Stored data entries
○ ○ ○ ○

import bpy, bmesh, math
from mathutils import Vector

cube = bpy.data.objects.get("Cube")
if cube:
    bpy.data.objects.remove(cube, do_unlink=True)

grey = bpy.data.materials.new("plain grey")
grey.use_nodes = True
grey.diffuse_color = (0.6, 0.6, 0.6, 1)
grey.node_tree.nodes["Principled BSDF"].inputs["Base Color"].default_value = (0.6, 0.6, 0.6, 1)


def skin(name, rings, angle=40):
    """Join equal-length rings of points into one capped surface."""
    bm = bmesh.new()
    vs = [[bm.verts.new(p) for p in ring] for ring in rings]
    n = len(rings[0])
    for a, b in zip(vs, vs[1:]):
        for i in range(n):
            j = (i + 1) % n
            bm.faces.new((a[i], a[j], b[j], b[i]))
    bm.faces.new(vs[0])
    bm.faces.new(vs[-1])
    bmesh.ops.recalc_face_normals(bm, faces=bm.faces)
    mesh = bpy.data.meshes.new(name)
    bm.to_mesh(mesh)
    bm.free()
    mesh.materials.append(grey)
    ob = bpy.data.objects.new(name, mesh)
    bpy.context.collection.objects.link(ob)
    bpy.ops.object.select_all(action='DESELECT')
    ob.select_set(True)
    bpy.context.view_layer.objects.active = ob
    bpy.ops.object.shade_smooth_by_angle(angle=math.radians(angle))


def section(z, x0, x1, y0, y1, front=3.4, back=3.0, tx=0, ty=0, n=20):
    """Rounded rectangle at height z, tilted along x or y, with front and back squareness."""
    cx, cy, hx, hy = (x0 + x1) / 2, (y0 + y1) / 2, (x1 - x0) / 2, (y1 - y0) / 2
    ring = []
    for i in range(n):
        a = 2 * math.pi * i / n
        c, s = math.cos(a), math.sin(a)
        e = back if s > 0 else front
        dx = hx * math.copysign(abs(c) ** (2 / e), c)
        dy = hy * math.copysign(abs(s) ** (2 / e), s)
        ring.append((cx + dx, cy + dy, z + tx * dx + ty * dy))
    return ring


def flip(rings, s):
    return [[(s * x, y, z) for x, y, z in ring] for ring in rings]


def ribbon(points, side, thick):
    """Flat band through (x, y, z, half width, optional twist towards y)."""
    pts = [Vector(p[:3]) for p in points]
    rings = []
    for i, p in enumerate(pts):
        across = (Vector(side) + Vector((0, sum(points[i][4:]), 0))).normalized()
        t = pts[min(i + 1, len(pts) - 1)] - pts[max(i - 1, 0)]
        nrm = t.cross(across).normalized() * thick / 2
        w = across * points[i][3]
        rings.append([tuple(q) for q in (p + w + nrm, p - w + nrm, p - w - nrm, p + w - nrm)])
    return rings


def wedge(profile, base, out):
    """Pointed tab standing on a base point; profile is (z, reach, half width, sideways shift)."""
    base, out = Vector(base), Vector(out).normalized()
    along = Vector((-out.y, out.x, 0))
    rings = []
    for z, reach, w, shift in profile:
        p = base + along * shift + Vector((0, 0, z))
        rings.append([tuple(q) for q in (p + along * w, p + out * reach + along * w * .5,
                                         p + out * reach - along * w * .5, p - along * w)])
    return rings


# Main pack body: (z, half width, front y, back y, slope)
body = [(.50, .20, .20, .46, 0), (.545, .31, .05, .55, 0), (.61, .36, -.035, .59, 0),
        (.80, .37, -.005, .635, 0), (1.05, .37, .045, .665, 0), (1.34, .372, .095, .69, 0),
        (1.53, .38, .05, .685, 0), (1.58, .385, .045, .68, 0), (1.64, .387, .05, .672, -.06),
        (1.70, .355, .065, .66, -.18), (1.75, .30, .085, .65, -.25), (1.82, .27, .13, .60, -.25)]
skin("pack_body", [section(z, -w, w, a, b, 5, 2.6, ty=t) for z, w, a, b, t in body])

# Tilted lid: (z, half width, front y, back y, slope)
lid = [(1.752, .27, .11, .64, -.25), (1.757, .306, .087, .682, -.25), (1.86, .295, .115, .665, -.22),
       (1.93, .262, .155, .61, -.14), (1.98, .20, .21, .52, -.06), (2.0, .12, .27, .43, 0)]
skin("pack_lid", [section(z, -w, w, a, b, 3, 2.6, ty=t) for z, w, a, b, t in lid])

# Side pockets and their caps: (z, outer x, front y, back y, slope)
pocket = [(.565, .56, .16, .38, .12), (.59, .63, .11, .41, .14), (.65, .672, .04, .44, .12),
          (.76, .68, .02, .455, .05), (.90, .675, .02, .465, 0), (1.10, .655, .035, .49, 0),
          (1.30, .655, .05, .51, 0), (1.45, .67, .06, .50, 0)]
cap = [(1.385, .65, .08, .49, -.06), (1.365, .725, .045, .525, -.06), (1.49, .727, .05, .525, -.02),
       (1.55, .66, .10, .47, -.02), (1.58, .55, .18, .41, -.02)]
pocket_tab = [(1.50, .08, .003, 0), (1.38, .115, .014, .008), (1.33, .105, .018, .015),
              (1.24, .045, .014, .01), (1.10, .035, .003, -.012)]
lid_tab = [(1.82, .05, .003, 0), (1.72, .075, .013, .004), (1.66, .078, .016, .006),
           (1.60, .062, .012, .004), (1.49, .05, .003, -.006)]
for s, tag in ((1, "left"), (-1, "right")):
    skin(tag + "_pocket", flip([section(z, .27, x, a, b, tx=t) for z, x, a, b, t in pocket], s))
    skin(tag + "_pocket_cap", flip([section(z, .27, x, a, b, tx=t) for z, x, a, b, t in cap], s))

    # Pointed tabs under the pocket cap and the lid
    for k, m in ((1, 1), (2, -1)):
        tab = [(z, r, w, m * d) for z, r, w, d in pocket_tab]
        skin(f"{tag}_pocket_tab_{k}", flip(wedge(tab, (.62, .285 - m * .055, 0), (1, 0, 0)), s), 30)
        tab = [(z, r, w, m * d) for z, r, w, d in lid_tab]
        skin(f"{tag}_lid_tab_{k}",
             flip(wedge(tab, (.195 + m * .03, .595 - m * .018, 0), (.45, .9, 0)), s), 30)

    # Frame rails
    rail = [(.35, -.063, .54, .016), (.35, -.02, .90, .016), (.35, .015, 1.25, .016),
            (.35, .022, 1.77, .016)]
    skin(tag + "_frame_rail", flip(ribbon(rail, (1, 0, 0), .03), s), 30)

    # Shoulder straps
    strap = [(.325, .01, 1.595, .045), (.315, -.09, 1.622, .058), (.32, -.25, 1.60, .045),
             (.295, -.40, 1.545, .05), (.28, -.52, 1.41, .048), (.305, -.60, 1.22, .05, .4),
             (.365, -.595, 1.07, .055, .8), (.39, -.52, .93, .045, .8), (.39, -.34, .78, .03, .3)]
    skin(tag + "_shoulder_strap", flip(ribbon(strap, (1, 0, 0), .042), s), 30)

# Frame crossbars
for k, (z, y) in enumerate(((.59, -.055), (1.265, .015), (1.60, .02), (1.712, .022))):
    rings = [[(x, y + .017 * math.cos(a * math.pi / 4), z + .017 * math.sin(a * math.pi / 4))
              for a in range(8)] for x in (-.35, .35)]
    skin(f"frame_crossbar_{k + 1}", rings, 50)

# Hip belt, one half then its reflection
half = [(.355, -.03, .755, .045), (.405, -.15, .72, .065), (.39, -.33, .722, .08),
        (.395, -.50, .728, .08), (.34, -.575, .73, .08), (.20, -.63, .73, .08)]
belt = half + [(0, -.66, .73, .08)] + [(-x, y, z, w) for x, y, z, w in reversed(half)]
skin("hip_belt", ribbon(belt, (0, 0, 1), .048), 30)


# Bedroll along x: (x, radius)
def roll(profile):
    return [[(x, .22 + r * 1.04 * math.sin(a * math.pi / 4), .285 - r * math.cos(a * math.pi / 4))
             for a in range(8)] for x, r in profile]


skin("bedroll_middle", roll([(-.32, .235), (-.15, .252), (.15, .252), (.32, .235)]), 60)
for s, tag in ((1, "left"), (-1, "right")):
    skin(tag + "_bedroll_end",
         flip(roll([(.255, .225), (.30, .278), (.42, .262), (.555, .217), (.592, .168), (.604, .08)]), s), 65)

○ ○ ○ ○

■ **WHAT THIS TASK INVOLVES**
Above are some records; copy exactly the lines from the one with "bpy.context.view_layer.objects.active = ob" through the one with "rectangle at height", both included, and no others.

■ **WRITTEN ANSWER**
    bpy.context.view_layer.objects.active = ob
    bpy.ops.object.shade_smooth_by_angle(angle=math.radians(angle))


def section(z, x0, x1, y0, y1, front=3.4, back=3.0, tx=0, ty=0, n=20):
    """Rounded rectangle at height z, tilted along x or y, with front and back squareness."""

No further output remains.